Write out the data in full, exactly as shown.

[Information]

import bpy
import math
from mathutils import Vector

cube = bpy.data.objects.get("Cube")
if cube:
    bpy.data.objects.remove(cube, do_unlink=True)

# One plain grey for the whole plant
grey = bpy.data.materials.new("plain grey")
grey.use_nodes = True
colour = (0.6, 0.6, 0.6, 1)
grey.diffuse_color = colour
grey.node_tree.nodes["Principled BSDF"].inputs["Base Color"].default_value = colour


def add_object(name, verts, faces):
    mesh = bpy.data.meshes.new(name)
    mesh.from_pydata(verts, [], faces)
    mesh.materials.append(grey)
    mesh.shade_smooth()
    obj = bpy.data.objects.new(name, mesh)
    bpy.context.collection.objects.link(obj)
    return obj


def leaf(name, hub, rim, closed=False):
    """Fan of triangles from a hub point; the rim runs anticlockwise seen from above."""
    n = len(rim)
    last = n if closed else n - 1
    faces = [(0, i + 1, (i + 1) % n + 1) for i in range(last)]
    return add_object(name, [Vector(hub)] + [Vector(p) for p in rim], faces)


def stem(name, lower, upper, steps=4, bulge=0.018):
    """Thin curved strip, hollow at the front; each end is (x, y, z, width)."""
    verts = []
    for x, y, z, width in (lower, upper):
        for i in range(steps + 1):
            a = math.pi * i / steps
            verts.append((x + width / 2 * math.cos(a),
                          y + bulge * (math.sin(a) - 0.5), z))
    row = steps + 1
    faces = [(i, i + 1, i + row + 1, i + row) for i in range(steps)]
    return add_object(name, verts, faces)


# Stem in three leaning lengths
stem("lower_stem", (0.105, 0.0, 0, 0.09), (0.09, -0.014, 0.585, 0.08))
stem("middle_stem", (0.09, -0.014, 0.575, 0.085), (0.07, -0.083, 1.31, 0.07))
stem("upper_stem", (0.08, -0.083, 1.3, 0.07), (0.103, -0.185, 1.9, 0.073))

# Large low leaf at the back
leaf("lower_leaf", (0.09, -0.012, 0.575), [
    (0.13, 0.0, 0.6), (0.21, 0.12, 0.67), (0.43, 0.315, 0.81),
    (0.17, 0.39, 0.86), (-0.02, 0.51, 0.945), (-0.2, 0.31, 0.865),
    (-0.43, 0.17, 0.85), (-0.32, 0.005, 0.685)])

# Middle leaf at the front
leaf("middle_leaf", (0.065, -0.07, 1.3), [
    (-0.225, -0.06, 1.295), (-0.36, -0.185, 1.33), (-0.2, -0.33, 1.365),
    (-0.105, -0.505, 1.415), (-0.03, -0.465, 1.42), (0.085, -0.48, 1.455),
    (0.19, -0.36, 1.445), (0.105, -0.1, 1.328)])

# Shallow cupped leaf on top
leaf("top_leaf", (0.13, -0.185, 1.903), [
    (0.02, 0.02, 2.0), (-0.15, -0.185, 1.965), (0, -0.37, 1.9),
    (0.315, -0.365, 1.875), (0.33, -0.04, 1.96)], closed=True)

[/Information]

▸ **Task answer**
import bpy
import math
from mathutils import Vector

cube = bpy.data.objects.get("Cube")
if cube:
    bpy.data.objects.remove(cube, do_unlink=True)

# One plain grey for the whole plant
grey = bpy.data.materials.new("plain grey")
grey.use_nodes = True
colour = (0.6, 0.6, 0.6, 1)
grey.diffuse_color = colour
grey.node_tree.nodes["Principled BSDF"].inputs["Base Color"].default_value = colour


def add_object(name, verts, faces):
    mesh = bpy.data.meshes.new(name)
    mesh.from_pydata(verts, [], faces)
    mesh.materials.append(grey)
    mesh.shade_smooth()
    obj = bpy.data.objects.new(name, mesh)
    bpy.context.collection.objects.link(obj)
    return obj


def leaf(name, hub, rim, closed=False):
    """Fan of triangles from a hub point; the rim runs anticlockwise seen from above."""
    n = len(rim)
    last = n if closed else n - 1
    faces = [(0, i + 1, (i + 1) % n + 1) for i in range(last)]
    return add_object(name, [Vector(hub)] + [Vector(p) for p in rim], faces)


def stem(name, lower, upper, steps=4, bulge=0.018):
    """Thin curved strip, hollow at the front; each end is (x, y, z, width)."""
    verts = []
    for x, y, z, width in (lower, upper):
        for i in range(steps + 1):
            a = math.pi * i / steps
            verts.append((x + width / 2 * math.cos(a),
                          y + bulge * (math.sin(a) - 0.5), z))
    row = steps + 1
    faces = [(i, i + 1, i + row + 1, i + row) for i in range(steps)]
    return add_object(name, verts, faces)


# Stem in three leaning lengths
stem("lower_stem", (0.105, 0.0, 0, 0.09), (0.09, -0.014, 0.585, 0.08))
stem("middle_stem", (0.09, -0.014, 0.575, 0.085), (0.07, -0.083, 1.31, 0.07))
stem("upper_stem", (0.08, -0.083, 1.3, 0.07), (0.103, -0.185, 1.9, 0.073))

# Large low leaf at the back
leaf("lower_leaf", (0.09, -0.012, 0.575), [
    (0.13, 0.0, 0.6), (0.21, 0.12, 0.67), (0.43, 0.315, 0.81),
    (0.17, 0.39, 0.86), (-0.02, 0.51, 0.945), (-0.2, 0.31, 0.865),
    (-0.43, 0.17, 0.85), (-0.32, 0.005, 0.685)])

# Middle leaf at the front
leaf("middle_leaf", (0.065, -0.07, 1.3), [
    (-0.225, -0.06, 1.295), (-0.36, -0.185, 1.33), (-0.2, -0.33, 1.365),
    (-0.105, -0.505, 1.415), (-0.03, -0.465, 1.42), (0.085, -0.48, 1.455),
    (0.19, -0.36, 1.445), (0.105, -0.1, 1.328)])

# Shallow cupped leaf on top
leaf("top_leaf", (0.13, -0.185, 1.903), [
    (0.02, 0.02, 2.0), (-0.15, -0.185, 1.965), (0, -0.37, 1.9),
    (0.315, -0.365, 1.875), (0.33, -0.04, 1.96)], closed=True)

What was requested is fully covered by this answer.